RECORDS:

▼

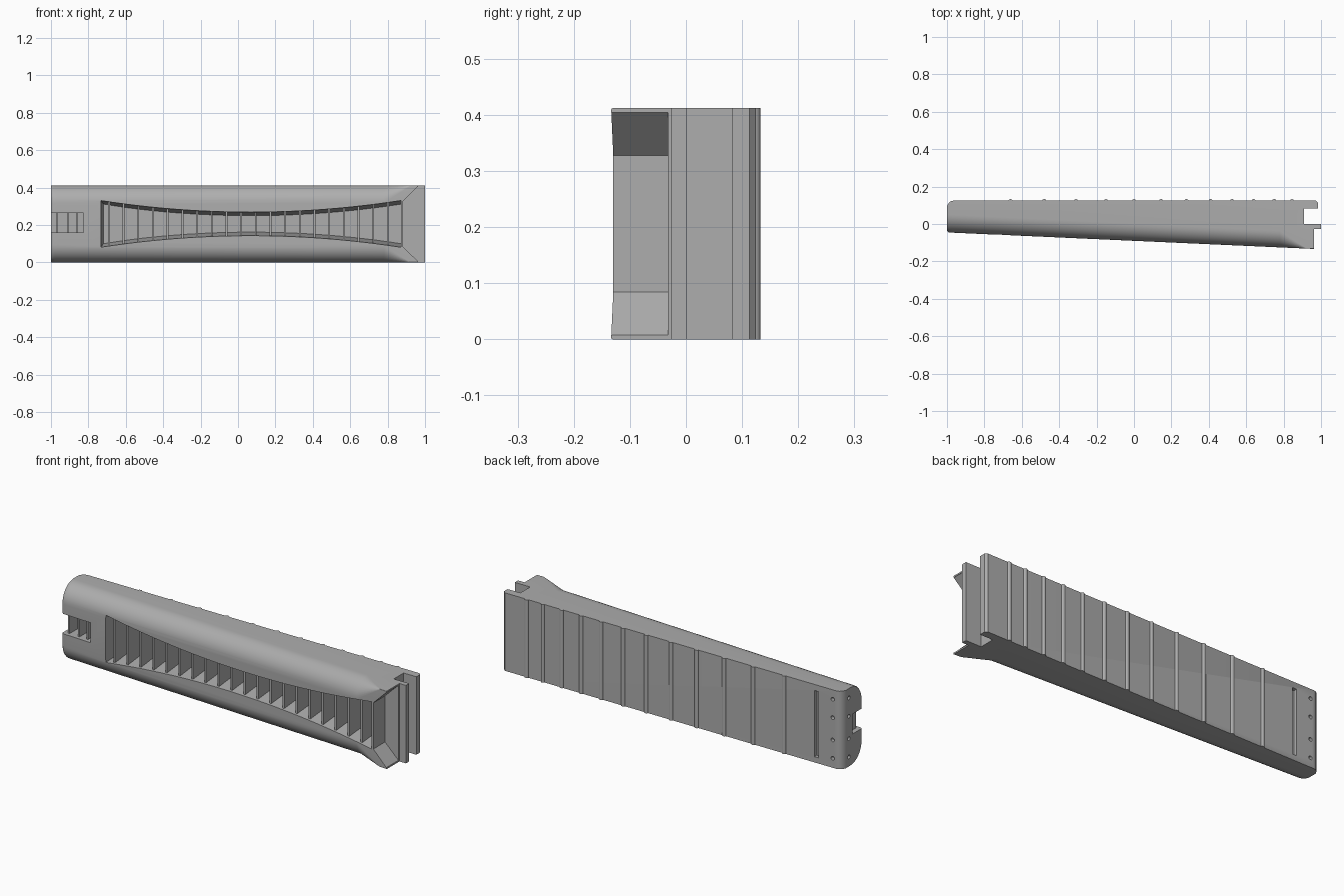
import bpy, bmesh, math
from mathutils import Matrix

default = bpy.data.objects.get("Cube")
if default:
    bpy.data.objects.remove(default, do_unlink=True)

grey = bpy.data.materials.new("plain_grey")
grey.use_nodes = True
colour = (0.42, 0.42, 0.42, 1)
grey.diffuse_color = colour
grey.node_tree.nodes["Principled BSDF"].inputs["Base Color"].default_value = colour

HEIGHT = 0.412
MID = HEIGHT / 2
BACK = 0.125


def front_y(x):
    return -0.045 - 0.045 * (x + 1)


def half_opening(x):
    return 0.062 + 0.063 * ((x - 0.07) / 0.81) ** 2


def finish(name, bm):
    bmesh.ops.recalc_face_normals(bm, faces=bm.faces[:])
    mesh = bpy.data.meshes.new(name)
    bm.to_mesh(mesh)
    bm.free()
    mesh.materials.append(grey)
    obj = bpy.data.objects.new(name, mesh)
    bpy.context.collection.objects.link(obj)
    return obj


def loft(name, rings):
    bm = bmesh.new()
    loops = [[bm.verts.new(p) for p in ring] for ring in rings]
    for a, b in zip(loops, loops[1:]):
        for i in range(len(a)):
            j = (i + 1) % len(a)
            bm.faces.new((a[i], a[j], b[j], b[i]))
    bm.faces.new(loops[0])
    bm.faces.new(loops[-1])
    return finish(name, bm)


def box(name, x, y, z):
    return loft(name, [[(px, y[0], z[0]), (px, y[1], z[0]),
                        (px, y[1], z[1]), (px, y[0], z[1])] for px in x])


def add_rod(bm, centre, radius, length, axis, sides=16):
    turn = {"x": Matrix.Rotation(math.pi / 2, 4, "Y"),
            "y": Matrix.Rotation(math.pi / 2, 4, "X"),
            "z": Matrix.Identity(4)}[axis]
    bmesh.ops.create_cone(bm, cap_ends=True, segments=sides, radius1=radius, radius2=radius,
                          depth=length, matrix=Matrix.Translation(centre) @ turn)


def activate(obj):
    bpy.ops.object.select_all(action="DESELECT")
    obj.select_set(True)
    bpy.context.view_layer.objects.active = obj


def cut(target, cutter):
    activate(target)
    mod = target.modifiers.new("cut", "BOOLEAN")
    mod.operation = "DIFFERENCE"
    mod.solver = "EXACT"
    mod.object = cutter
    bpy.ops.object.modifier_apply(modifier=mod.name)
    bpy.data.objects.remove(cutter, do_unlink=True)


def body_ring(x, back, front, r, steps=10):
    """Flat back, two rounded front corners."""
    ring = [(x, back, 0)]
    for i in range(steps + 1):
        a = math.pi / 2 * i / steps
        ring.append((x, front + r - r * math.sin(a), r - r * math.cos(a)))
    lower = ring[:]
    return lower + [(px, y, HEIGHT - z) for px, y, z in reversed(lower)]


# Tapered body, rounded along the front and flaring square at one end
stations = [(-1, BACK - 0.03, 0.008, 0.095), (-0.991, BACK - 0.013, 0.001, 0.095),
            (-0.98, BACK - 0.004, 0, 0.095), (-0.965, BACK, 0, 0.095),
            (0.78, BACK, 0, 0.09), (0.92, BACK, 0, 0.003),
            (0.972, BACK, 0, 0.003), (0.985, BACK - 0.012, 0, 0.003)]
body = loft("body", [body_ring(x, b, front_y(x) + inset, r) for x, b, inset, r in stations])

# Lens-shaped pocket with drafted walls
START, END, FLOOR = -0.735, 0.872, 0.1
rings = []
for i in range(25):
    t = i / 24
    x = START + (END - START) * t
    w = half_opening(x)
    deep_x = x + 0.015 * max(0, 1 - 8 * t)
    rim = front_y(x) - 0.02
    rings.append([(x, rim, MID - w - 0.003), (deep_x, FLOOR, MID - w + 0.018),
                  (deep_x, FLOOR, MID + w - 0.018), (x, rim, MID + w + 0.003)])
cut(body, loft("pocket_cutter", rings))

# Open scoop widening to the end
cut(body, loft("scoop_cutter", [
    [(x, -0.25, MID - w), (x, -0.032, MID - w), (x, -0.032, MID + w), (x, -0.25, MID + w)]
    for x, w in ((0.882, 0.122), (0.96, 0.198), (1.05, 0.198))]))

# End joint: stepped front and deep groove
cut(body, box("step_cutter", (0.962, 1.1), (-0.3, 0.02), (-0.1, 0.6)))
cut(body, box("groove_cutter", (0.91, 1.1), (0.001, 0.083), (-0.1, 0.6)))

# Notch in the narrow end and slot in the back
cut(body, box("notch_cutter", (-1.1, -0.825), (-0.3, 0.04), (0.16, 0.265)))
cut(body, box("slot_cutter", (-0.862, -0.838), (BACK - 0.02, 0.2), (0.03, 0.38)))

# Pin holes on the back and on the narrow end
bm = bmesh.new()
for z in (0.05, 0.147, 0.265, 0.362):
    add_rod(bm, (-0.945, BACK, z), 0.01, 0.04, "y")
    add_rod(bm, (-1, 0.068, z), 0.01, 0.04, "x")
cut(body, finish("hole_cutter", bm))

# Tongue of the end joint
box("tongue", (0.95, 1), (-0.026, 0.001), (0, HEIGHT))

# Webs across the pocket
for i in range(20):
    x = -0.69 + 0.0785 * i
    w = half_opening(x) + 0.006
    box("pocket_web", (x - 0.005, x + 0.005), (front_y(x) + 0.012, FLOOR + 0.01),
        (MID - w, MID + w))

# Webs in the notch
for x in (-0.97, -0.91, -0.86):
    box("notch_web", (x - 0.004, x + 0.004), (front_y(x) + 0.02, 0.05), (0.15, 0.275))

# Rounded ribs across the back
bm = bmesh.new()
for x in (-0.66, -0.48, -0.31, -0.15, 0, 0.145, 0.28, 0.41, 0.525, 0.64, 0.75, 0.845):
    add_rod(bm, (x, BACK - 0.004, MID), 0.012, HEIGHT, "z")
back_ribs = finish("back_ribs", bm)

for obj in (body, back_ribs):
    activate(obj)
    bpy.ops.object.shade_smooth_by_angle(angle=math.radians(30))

▲

EXERCISE AIM: For the records above, give every line again exactly and skip the pictures.

RESULT BELOW:
import bpy, bmesh, math
from mathutils import Matrix

default = bpy.data.objects.get("Cube")
if default:
    bpy.data.objects.remove(default, do_unlink=True)

grey = bpy.data.materials.new("plain_grey")
grey.use_nodes = True
colour = (0.42, 0.42, 0.42, 1)
grey.diffuse_color = colour
grey.node_tree.nodes["Principled BSDF"].inputs["Base Color"].default_value = colour

HEIGHT = 0.412
MID = HEIGHT / 2
BACK = 0.125


def front_y(x):
    return -0.045 - 0.045 * (x + 1)


def half_opening(x):
    return 0.062 + 0.063 * ((x - 0.07) / 0.81) ** 2


def finish(name, bm):
    bmesh.ops.recalc_face_normals(bm, faces=bm.faces[:])
    mesh = bpy.data.meshes.new(name)
    bm.to_mesh(mesh)
    bm.free()
    mesh.materials.append(grey)
    obj = bpy.data.objects.new(name, mesh)
    bpy.context.collection.objects.link(obj)
    return obj


def loft(name, rings):
    bm = bmesh.new()
    loops = [[bm.verts.new(p) for p in ring] for ring in rings]
    for a, b in zip(loops, loops[1:]):
        for i in range(len(a)):
            j = (i + 1) % len(a)
            bm.faces.new((a[i], a[j], b[j], b[i]))
    bm.faces.new(loops[0])
    bm.faces.new(loops[-1])
    return finish(name, bm)


def box(name, x, y, z):
    return loft(name, [[(px, y[0], z[0]), (px, y[1], z[0]),
                        (px, y[1], z[1]), (px, y[0], z[1])] for px in x])


def add_rod(bm, centre, radius, length, axis, sides=16):
    turn = {"x": Matrix.Rotation(math.pi / 2, 4, "Y"),
            "y": Matrix.Rotation(math.pi / 2, 4, "X"),
            "z": Matrix.Identity(4)}[axis]
    bmesh.ops.create_cone(bm, cap_ends=True, segments=sides, radius1=radius, radius2=radius,
                          depth=length, matrix=Matrix.Translation(centre) @ turn)


def activate(obj):
    bpy.ops.object.select_all(action="DESELECT")
    obj.select_set(True)
    bpy.context.view_layer.objects.active = obj


def cut(target, cutter):
    activate(target)
    mod = target.modifiers.new("cut", "BOOLEAN")
    mod.operation = "DIFFERENCE"
    mod.solver = "EXACT"
    mod.object = cutter
    bpy.ops.object.modifier_apply(modifier=mod.name)
    bpy.data.objects.remove(cutter, do_unlink=True)


def body_ring(x, back, front, r, steps=10):
    """Flat back, two rounded front corners."""
    ring = [(x, back, 0)]
    for i in range(steps + 1):
        a = math.pi / 2 * i / steps
        ring.append((x, front + r - r * math.sin(a), r - r * math.cos(a)))
    lower = ring[:]
    return lower + [(px, y, HEIGHT - z) for px, y, z in reversed(lower)]


# Tapered body, rounded along the front and flaring square at one end
stations = [(-1, BACK - 0.03, 0.008, 0.095), (-0.991, BACK - 0.013, 0.001, 0.095),
            (-0.98, BACK - 0.004, 0, 0.095), (-0.965, BACK, 0, 0.095),
            (0.78, BACK, 0, 0.09), (0.92, BACK, 0, 0.003),
            (0.972, BACK, 0, 0.003), (0.985, BACK - 0.012, 0, 0.003)]
body = loft("body", [body_ring(x, b, front_y(x) + inset, r) for x, b, inset, r in stations])

# Lens-shaped pocket with drafted walls
START, END, FLOOR = -0.735, 0.872, 0.1
rings = []
for i in range(25):
    t = i / 24
    x = START + (END - START) * t
    w = half_opening(x)
    deep_x = x + 0.015 * max(0, 1 - 8 * t)
    rim = front_y(x) - 0.02
    rings.append([(x, rim, MID - w - 0.003), (deep_x, FLOOR, MID - w + 0.018),
                  (deep_x, FLOOR, MID + w - 0.018), (x, rim, MID + w + 0.003)])
cut(body, loft("pocket_cutter", rings))

# Open scoop widening to the end
cut(body, loft("scoop_cutter", [
    [(x, -0.25, MID - w), (x, -0.032, MID - w), (x, -0.032, MID + w), (x, -0.25, MID + w)]
    for x, w in ((0.882, 0.122), (0.96, 0.198), (1.05, 0.198))]))

# End joint: stepped front and deep groove
cut(body, box("step_cutter", (0.962, 1.1), (-0.3, 0.02), (-0.1, 0.6)))
cut(body, box("groove_cutter", (0.91, 1.1), (0.001, 0.083), (-0.1, 0.6)))

# Notch in the narrow end and slot in the back
cut(body, box("notch_cutter", (-1.1, -0.825), (-0.3, 0.04), (0.16, 0.265)))
cut(body, box("slot_cutter", (-0.862, -0.838), (BACK - 0.02, 0.2), (0.03, 0.38)))

# Pin holes on the back and on the narrow end
bm = bmesh.new()
for z in (0.05, 0.147, 0.265, 0.362):
    add_rod(bm, (-0.945, BACK, z), 0.01, 0.04, "y")
    add_rod(bm, (-1, 0.068, z), 0.01, 0.04, "x")
cut(body, finish("hole_cutter", bm))

# Tongue of the end joint
box("tongue", (0.95, 1), (-0.026, 0.001), (0, HEIGHT))

# Webs across the pocket
for i in range(20):
    x = -0.69 + 0.0785 * i
    w = half_opening(x) + 0.006
    box("pocket_web", (x - 0.005, x + 0.005), (front_y(x) + 0.012, FLOOR + 0.01),
        (MID - w, MID + w))

# Webs in the notch
for x in (-0.97, -0.91, -0.86):
    box("notch_web", (x - 0.004, x + 0.004), (front_y(x) + 0.02, 0.05), (0.15, 0.275))

# Rounded ribs across the back
bm = bmesh.new()
for x in (-0.66, -0.48, -0.31, -0.15, 0, 0.145, 0.28, 0.41, 0.525, 0.64, 0.75, 0.845):
    add_rod(bm, (x, BACK - 0.004, MID), 0.012, HEIGHT, "z")
back_ribs = finish("back_ribs", bm)

for obj in (body, back_ribs):
    activate(obj)
    bpy.ops.object.shade_smooth_by_angle(angle=math.radians(30))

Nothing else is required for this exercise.